Minimally Invasive MicroWick Treatment
The ideal surgical treatment should be minimally invasive, require no more than local anesthesia, and have low chances of side effects, such as hearing loss. In response to these goals, a minimally invasive procedure involving perfusion of the inner ear with medications has been extensively researched, becoming the most popular surgical treatment of Meniere’s disease over the past decade. The goal of the procedure is to treat the affected ear with a drug toxic to the vestibular (balance) system to induce a complete vestibular deficit on the treated side while minimizing hearing loss. If this goal is achieved, the elimination of the fluctuating vestibular inputs from the diseased inner ear to the brain eliminates associated feelings of vertigo, thus allowing the opposite ear to take over for balance. The advantages of placing medications directly into the inner ear include: 1) the diseased ear is treated directly without affecting the entire body; 2) a higher inner ear concentration of medication can be obtained; and 3) general body side effects of the drug are prevented.
A new technique to perfuse the inner ear involves use of endoscopes and the Silverstein MicroWick, a medication delivery device approved by the FDA in 1999. Dr. Jackson has extensively researched the applications and results of the MicroWick, resulting in numerous publications and several chapters in his recently published book on minimally invasive ear surgery. The MicroWick is a sponge-like device that allows direct and precise delivery of medication to the round window membrane, which separates the middle and inner ear. When the patient self-administers the medication into the ear canal, the MicroWick absorbs the medication and transports it to the round window membrane where it perfuses directly into the inner ear fluids. This method is similar to the current concept of self-treatment for eye disease using medicated eye drops.
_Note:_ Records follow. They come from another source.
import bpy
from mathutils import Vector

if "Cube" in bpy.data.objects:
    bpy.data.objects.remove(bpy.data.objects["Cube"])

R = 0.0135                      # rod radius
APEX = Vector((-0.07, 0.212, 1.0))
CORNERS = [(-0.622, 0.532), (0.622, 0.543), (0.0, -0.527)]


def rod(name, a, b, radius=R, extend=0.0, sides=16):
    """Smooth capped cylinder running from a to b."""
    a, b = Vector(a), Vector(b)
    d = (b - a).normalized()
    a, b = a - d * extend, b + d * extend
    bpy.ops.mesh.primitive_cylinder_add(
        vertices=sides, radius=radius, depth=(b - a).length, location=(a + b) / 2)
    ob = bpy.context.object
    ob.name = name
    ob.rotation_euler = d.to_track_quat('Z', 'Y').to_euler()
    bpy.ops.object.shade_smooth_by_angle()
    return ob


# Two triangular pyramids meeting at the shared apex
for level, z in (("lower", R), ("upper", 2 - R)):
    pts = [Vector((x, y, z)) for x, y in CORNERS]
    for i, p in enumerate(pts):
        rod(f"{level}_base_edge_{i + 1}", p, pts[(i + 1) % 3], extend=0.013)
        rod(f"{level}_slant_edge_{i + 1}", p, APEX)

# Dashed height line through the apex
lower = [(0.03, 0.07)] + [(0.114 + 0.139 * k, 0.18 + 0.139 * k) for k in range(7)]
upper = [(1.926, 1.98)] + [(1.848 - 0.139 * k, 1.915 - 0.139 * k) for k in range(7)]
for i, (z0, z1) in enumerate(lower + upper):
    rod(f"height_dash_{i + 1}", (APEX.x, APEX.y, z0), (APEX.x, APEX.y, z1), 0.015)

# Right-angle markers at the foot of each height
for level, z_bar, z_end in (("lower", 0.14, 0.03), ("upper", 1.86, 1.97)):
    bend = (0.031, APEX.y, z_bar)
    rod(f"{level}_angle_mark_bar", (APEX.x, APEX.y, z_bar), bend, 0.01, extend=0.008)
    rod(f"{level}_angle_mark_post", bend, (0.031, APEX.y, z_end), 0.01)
The MicroWick placement procedure can be performed in the office using local anesthesia, thus avoiding the inconvenience, time, and cost of an operating room. As a first step, a small 2 mm hole is created in the eardrum overlying the round window membrane. The middle ear is examined with an endoscope to determine if there are any obstructing membranes over the round window which might prevent the instilled medications from reaching the inner ear. Any such membranes are removed if present. A small ventilation tube is inserted into the eardrum opening, and the MicroWick is placed. The MicroWick is saturated with the drug Gentamicin, allowing delivery of a high concentration of medication to the round window membrane for perfusion into the inner ear fluids. Patients are directed to self-administer medication from an ear dropper bottle into the ear three times daily.
At the end of each treatment week, hearing and vestibular/balance testing are completed, followed by a visit with the physician. The usual length of treatment is 2-4 weeks. When the physician deems appropriate, the MicroWick and tube are removed in the office and the treatment is complete.
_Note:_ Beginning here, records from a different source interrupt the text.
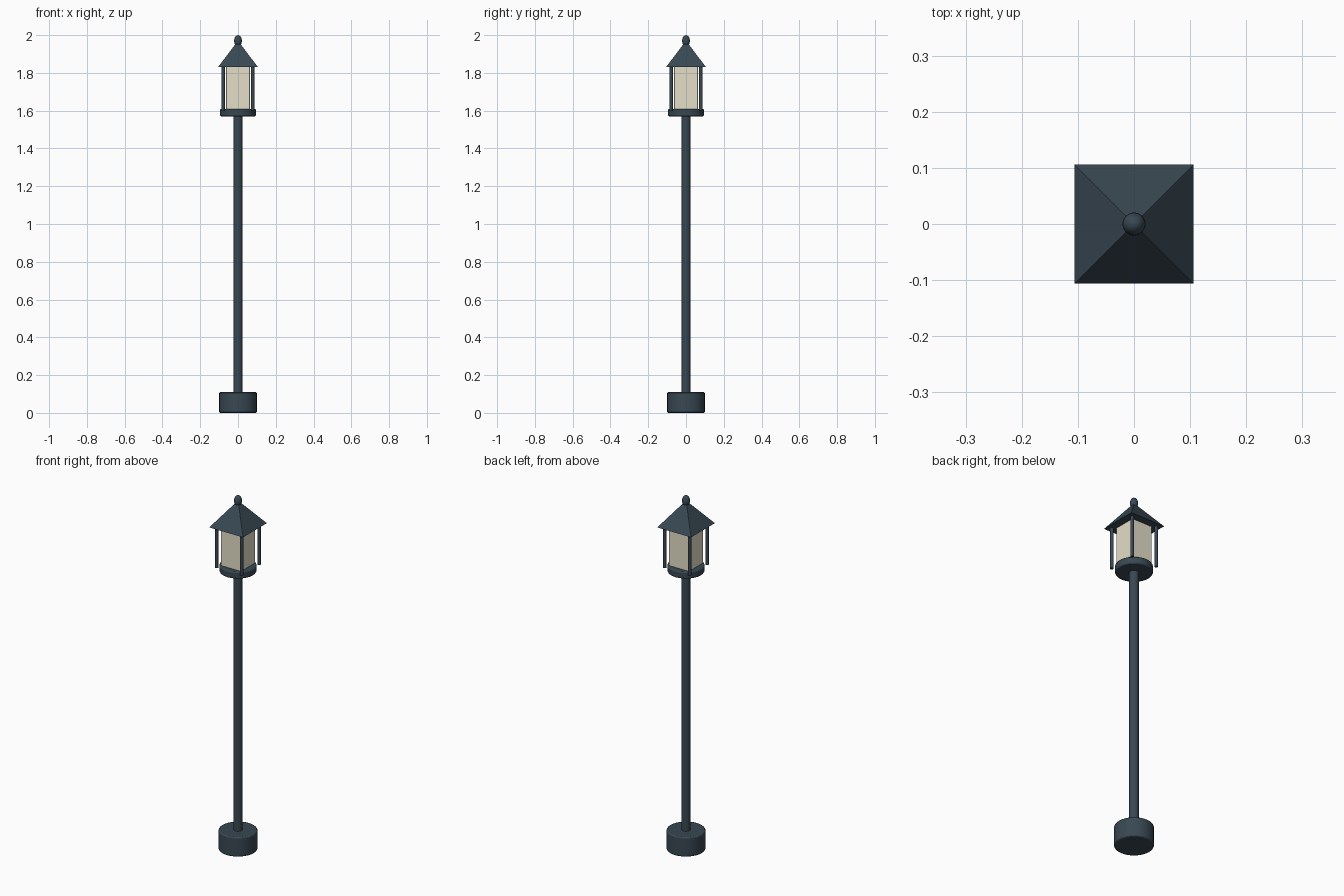
import bpy, math

if "Cube" in bpy.data.objects:
    bpy.data.objects.remove(bpy.data.objects["Cube"])


def material(name, color):
    m = bpy.data.materials.new(name)
    m.diffuse_color = color
    m.use_nodes = True
    m.node_tree.nodes["Principled BSDF"].inputs["Base Color"].default_value = m.diffuse_color
    return m


METAL = material("dark_metal", (0.04, 0.065, 0.085, 1))
GLASS = material("pale_glass", (0.78, 0.73, 0.58, 1))


def finish(name, mat, bevel=0, smooth=True):
    ob = bpy.context.object
    ob.name = name
    ob.data.materials.append(mat)
    bpy.ops.object.transform_apply(location=False, rotation=True, scale=True)
    if bevel:
        mod = ob.modifiers.new("bevel", 'BEVEL')
        mod.width = bevel
        mod.segments = 2
    if smooth:
        bpy.ops.object.shade_smooth_by_angle(angle=math.radians(35))
    return ob


def cylinder(name, r, z0, z1, x=0, y=0, bevel=0, sides=32):
    bpy.ops.mesh.primitive_cylinder_add(vertices=sides, radius=r, depth=z1 - z0,
                                        location=(x, y, (z0 + z1) / 2))
    return finish(name, METAL, bevel)


# Base, pole and the collar under the lantern
cylinder("base", 0.10, 0, 0.11, bevel=0.006)
cylinder("pole", 0.024, 0.10, 1.58)
cylinder("lantern_collar", 0.095, 1.57, 1.61, bevel=0.006)

# Square glass body
bpy.ops.mesh.primitive_cube_add(size=1, location=(0, 0, 1.72))
bpy.context.object.scale = (0.126, 0.126, 0.23)
finish("lantern_glass", GLASS, bevel=0.003)

# Four corner posts
for sx in (-1, 1):
    for sy in (-1, 1):
        cylinder("corner_post", 0.009, 1.60, 1.84, sx * 0.078, sy * 0.078, sides=16)

# Pyramid roof
bpy.ops.mesh.primitive_cone_add(vertices=4, radius1=0.15, depth=0.14,
                                location=(0, 0, 1.90), rotation=(0, 0, math.pi / 4))
finish("roof", METAL, smooth=False)

# Egg-shaped finial
bpy.ops.mesh.primitive_uv_sphere_add(segments=24, ring_count=12, radius=1,
                                     location=(0, 0, 1.97))
bpy.context.object.scale = (0.0205, 0.0205, 0.03)
finish("finial", METAL)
As indicated in our studies and publications, of 92 patients with Meniere’s disease who used the MicroWick to self-treat the inner ear with Gentamicin, vertigo symptoms were relieved in 85% of the patients. Pressure in the ear was relieved or improved in 67%, while tinnitus was relieved or improved in 57% of patients. While 36% of patients experienced progression of their hearing loss in the treated ear, the majority was not bothered by the worsened hearing as long as the vertigo was relieved. In summary, this new technique of patient self-treatment using the MicroWick to deliver medications to the inner ear is minimally invasive, inexpensive, safe, effective, and well tolerated for treating Meniere’s disease and other inner ear conditions.